***** Data extracts *****

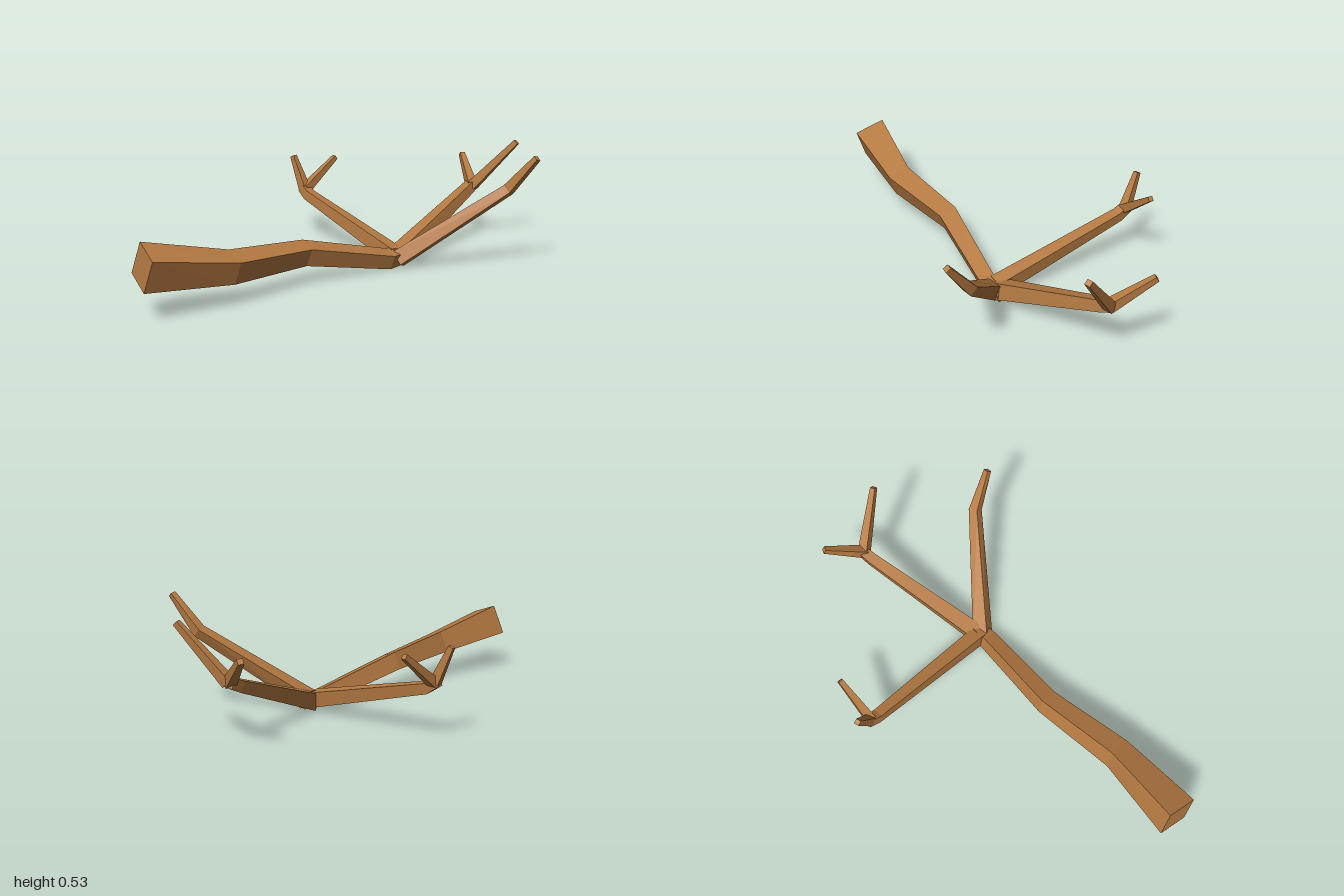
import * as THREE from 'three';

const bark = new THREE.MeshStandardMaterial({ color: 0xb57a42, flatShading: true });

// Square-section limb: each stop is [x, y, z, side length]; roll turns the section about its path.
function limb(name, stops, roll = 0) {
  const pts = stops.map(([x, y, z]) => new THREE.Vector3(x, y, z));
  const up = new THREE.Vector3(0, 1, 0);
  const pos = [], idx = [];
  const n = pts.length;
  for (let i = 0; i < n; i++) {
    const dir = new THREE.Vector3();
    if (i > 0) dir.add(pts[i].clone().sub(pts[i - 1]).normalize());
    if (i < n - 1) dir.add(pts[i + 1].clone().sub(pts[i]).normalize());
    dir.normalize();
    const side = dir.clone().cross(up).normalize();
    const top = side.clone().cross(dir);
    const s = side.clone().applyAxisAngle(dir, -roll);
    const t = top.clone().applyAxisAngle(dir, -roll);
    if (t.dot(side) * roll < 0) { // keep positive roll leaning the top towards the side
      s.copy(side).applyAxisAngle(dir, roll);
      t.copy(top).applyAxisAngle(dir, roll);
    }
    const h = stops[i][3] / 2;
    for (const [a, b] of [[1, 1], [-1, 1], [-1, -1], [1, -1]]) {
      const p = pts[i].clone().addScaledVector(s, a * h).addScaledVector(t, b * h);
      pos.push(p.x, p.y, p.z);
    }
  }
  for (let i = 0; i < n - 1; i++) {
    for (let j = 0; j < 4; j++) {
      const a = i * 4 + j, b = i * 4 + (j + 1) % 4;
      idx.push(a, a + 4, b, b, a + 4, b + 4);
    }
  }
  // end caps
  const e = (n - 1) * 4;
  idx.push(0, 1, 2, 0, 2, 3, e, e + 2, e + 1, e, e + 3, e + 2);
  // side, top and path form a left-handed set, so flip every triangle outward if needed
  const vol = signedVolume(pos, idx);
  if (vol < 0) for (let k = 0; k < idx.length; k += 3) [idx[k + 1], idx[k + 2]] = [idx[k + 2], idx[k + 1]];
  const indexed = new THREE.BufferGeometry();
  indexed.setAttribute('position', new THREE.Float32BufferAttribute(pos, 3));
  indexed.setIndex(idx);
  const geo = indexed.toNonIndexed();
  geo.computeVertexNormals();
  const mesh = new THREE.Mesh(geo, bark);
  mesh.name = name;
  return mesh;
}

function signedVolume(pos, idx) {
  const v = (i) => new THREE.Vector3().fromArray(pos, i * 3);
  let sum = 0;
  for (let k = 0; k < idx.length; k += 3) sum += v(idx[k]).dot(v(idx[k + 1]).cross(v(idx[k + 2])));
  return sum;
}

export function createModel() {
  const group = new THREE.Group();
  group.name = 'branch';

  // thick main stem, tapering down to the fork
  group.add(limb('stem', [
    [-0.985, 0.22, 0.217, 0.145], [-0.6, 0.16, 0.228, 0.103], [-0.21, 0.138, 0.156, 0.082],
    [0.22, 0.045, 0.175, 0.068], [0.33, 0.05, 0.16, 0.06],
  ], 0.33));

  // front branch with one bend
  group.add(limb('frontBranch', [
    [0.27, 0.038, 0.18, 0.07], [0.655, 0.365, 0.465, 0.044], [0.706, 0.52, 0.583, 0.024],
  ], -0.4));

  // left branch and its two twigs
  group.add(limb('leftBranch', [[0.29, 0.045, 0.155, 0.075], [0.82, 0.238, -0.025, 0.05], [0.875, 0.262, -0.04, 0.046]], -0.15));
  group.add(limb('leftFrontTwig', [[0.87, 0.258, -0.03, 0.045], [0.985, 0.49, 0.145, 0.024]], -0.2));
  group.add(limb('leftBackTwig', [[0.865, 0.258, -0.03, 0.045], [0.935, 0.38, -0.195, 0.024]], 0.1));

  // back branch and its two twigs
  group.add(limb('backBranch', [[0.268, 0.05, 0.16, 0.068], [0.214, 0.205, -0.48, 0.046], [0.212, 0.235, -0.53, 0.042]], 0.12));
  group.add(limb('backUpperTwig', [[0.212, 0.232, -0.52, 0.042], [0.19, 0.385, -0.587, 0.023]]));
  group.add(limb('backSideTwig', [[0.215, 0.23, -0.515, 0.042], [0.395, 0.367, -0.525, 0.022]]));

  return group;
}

*****
***** Data extracts *****

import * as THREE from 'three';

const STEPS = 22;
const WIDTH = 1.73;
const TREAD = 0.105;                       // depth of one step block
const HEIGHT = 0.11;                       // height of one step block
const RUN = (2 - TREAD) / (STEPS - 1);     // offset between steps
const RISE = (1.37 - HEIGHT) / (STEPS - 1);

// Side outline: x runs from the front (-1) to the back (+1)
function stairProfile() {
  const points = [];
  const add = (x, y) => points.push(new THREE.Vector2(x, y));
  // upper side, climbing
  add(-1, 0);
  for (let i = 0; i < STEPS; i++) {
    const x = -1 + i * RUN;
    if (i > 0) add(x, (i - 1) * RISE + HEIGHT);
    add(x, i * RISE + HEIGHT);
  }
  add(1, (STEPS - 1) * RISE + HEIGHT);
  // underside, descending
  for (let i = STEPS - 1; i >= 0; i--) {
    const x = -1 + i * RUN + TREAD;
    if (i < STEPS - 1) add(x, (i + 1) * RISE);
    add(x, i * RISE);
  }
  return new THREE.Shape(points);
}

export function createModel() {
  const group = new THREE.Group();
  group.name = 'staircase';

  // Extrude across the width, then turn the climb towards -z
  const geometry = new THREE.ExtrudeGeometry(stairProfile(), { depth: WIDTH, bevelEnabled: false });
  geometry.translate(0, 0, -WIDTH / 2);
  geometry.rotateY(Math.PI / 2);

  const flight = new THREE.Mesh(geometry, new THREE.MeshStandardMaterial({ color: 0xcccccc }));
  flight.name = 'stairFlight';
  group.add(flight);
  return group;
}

*****
***** Data extracts *****

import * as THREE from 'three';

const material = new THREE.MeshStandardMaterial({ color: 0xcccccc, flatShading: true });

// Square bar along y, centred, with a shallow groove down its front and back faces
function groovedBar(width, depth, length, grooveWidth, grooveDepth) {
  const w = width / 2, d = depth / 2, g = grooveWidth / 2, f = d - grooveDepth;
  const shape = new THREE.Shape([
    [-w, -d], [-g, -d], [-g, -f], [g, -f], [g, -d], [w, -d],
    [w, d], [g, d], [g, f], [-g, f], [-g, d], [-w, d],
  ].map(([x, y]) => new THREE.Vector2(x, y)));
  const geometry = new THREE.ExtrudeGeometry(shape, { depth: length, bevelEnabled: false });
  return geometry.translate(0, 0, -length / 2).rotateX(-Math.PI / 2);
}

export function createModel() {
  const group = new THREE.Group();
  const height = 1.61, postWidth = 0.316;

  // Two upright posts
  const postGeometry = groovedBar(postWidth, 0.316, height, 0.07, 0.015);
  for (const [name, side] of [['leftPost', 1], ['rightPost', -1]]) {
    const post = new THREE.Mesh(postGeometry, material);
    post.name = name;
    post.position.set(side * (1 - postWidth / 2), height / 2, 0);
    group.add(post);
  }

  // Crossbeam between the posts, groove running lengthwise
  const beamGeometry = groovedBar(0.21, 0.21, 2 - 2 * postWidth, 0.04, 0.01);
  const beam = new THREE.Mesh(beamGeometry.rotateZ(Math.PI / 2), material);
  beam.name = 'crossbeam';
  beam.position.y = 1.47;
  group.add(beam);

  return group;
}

*****

• Assignment:
From the entries above, give again exactly the lines running from the line with "const w = width" to the line with "Two upright posts"; include both of those lines.

• Solution for this task:
  const w = width / 2, d = depth / 2, g = grooveWidth / 2, f = d - grooveDepth;
  const shape = new THREE.Shape([
    [-w, -d], [-g, -d], [-g, -f], [g, -f], [g, -d], [w, -d],
    [w, d], [g, d], [g, f], [-g, f], [-g, d], [-w, d],
  ].map(([x, y]) => new THREE.Vector2(x, y)));
  const geometry = new THREE.ExtrudeGeometry(shape, { depth: length, bevelEnabled: false });
  return geometry.translate(0, 0, -length / 2).rotateX(-Math.PI / 2);
}

export function createModel() {
  const group = new THREE.Group();
  const height = 1.61, postWidth = 0.316;

  // Two upright posts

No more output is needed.